------ Data excerpts ------
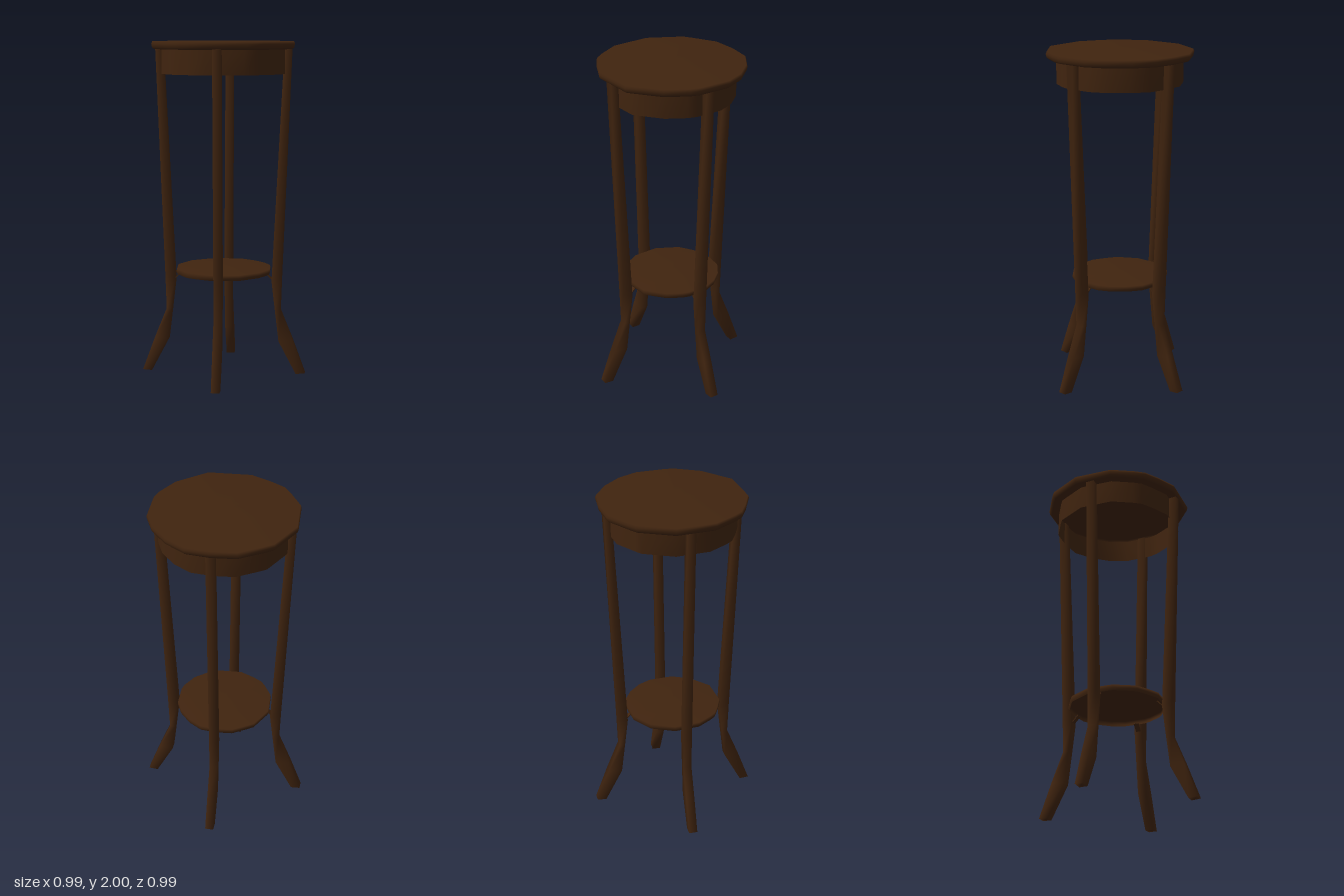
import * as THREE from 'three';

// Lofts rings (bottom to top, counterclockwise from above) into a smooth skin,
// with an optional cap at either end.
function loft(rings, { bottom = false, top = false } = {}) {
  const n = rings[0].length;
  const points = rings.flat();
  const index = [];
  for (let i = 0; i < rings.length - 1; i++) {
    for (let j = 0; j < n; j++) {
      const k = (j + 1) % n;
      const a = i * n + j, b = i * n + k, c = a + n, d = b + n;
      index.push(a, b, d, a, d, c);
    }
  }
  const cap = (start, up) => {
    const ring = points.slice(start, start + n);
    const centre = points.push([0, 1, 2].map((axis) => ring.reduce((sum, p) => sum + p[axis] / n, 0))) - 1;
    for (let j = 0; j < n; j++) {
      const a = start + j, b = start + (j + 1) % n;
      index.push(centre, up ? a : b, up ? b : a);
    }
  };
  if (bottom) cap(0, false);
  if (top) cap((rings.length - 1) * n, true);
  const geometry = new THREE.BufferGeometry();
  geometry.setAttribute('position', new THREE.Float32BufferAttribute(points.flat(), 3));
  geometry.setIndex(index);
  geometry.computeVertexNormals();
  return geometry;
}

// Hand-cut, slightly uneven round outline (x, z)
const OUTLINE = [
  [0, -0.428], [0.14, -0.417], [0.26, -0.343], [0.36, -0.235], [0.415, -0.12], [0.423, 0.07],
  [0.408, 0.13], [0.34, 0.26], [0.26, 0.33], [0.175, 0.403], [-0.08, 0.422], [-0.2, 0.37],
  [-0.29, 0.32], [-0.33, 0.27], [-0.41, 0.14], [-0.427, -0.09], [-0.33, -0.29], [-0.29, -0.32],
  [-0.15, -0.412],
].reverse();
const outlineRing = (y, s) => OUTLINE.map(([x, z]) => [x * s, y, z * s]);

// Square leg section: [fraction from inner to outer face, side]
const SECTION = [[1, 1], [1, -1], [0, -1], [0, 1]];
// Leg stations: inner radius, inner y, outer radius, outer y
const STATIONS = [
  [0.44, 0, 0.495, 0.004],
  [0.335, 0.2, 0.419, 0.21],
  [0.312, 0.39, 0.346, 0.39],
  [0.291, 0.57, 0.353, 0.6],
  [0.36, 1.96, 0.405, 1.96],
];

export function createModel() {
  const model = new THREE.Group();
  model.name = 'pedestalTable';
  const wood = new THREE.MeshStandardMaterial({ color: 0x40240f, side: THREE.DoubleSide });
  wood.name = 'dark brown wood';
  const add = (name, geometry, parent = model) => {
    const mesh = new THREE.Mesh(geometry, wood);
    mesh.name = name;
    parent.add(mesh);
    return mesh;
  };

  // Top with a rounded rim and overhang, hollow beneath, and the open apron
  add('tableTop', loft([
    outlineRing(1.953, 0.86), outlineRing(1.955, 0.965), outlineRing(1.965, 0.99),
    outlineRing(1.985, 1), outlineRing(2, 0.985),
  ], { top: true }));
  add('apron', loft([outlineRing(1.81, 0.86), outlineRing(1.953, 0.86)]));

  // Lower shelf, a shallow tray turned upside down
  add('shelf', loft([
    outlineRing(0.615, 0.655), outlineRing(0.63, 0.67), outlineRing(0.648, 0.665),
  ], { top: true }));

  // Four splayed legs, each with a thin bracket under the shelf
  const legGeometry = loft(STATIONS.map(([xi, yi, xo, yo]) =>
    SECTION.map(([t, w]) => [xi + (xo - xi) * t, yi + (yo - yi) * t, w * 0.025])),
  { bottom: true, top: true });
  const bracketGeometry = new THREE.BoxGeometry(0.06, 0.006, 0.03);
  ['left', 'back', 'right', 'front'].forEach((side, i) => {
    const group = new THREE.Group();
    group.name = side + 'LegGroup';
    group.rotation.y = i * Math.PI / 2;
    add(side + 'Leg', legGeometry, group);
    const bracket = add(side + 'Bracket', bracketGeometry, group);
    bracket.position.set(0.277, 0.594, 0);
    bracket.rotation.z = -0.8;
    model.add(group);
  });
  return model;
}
------
------ Data excerpts ------
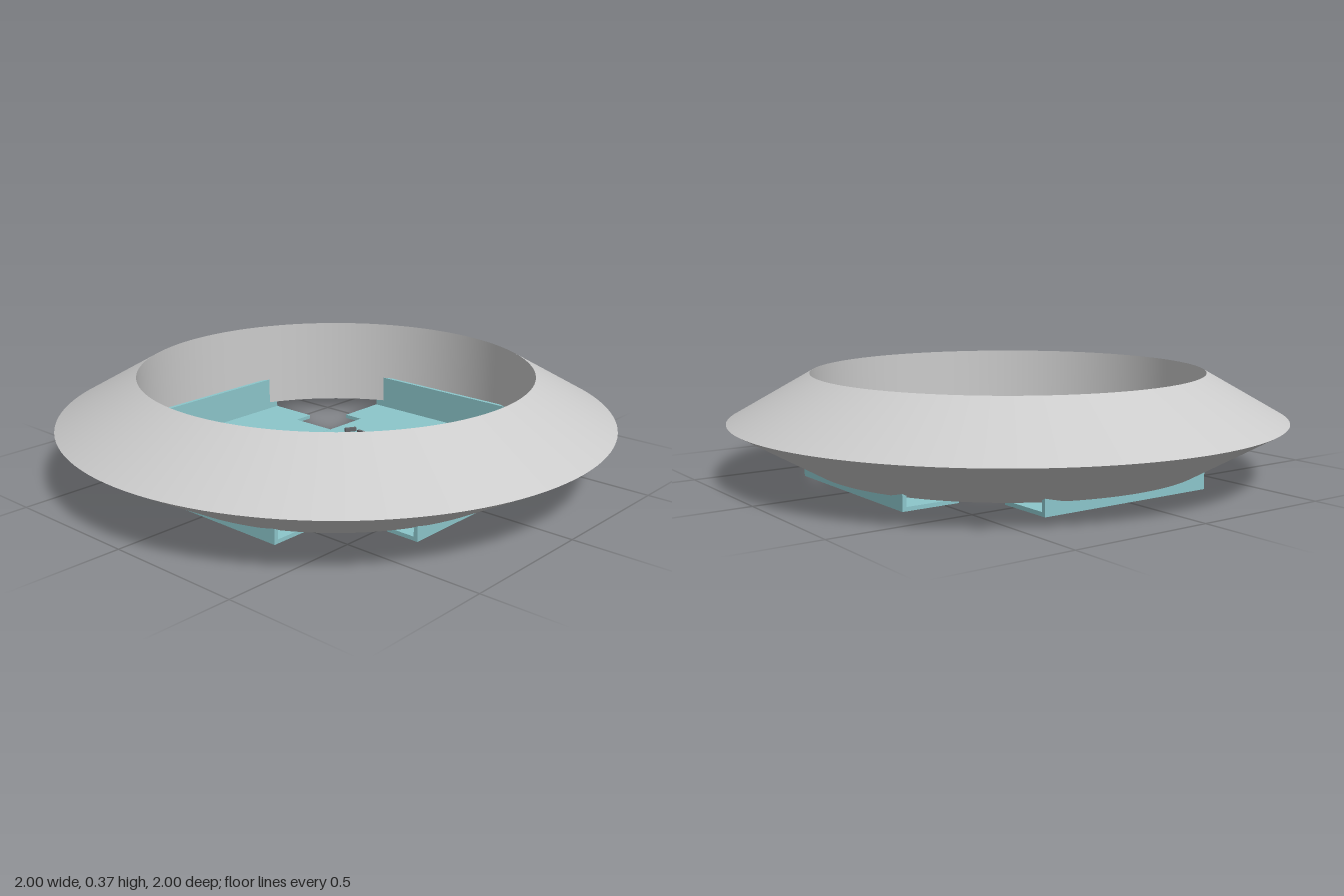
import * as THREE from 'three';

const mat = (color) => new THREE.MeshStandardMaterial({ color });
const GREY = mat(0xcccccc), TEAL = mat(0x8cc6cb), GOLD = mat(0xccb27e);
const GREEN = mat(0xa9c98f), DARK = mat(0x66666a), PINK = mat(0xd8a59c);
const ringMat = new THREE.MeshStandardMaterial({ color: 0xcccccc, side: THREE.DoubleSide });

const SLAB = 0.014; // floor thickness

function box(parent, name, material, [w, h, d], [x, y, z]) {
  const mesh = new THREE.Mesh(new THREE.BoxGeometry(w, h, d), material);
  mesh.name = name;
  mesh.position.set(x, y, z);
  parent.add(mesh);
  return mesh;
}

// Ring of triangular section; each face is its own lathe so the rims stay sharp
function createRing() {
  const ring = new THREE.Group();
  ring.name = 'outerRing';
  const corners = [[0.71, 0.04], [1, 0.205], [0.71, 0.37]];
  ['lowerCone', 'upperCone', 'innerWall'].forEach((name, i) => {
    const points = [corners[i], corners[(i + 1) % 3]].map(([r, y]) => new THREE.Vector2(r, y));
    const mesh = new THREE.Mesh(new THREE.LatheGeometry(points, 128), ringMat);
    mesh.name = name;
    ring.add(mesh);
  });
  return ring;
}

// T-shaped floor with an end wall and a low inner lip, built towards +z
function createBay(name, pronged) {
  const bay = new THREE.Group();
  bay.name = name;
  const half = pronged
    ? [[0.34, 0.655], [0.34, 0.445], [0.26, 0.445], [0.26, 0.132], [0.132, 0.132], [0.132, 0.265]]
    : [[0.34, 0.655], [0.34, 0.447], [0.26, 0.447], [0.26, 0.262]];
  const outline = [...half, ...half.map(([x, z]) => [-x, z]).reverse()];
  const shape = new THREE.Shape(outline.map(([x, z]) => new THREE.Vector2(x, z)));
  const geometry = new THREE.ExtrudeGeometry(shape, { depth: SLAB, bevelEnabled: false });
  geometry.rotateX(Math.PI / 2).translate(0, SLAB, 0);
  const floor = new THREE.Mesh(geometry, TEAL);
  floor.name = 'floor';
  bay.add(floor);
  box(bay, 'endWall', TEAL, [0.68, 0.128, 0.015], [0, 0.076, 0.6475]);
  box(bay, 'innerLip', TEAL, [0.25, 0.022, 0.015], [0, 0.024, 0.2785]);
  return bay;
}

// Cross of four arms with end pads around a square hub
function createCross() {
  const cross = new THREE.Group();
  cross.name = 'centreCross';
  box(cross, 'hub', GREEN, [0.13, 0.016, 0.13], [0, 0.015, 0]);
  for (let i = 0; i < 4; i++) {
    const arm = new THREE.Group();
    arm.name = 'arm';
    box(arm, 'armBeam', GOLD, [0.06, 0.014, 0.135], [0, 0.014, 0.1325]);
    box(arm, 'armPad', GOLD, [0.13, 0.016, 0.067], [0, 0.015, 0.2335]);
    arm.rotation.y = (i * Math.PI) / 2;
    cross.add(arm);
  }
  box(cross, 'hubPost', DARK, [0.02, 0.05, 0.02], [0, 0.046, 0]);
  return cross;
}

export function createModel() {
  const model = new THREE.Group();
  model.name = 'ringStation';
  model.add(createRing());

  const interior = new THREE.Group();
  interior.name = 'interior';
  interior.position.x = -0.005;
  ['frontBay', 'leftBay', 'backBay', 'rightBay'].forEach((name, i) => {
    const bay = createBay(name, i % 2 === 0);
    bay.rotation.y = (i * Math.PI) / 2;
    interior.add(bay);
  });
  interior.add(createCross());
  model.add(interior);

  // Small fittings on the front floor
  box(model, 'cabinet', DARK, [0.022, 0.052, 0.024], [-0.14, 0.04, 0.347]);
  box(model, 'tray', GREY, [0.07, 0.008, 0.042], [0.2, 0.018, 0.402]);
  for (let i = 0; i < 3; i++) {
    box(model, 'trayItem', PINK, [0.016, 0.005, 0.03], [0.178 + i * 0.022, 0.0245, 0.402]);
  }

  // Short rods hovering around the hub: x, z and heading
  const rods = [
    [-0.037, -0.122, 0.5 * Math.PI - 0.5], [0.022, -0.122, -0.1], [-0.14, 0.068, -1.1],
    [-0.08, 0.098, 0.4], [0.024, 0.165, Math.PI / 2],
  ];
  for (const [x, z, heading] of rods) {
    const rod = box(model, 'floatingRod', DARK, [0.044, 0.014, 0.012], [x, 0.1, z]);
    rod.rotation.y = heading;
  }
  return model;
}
------
**Exercise requirements**
Search the records for the word "floor". Copy every line that has it.

**Solution**
const SLAB = 0.014; // floor thickness
// T-shaped floor with an end wall and a low inner lip, built towards +z
  const floor = new THREE.Mesh(geometry, TEAL);
  floor.name = 'floor';
  bay.add(floor);
  // Small fittings on the front floor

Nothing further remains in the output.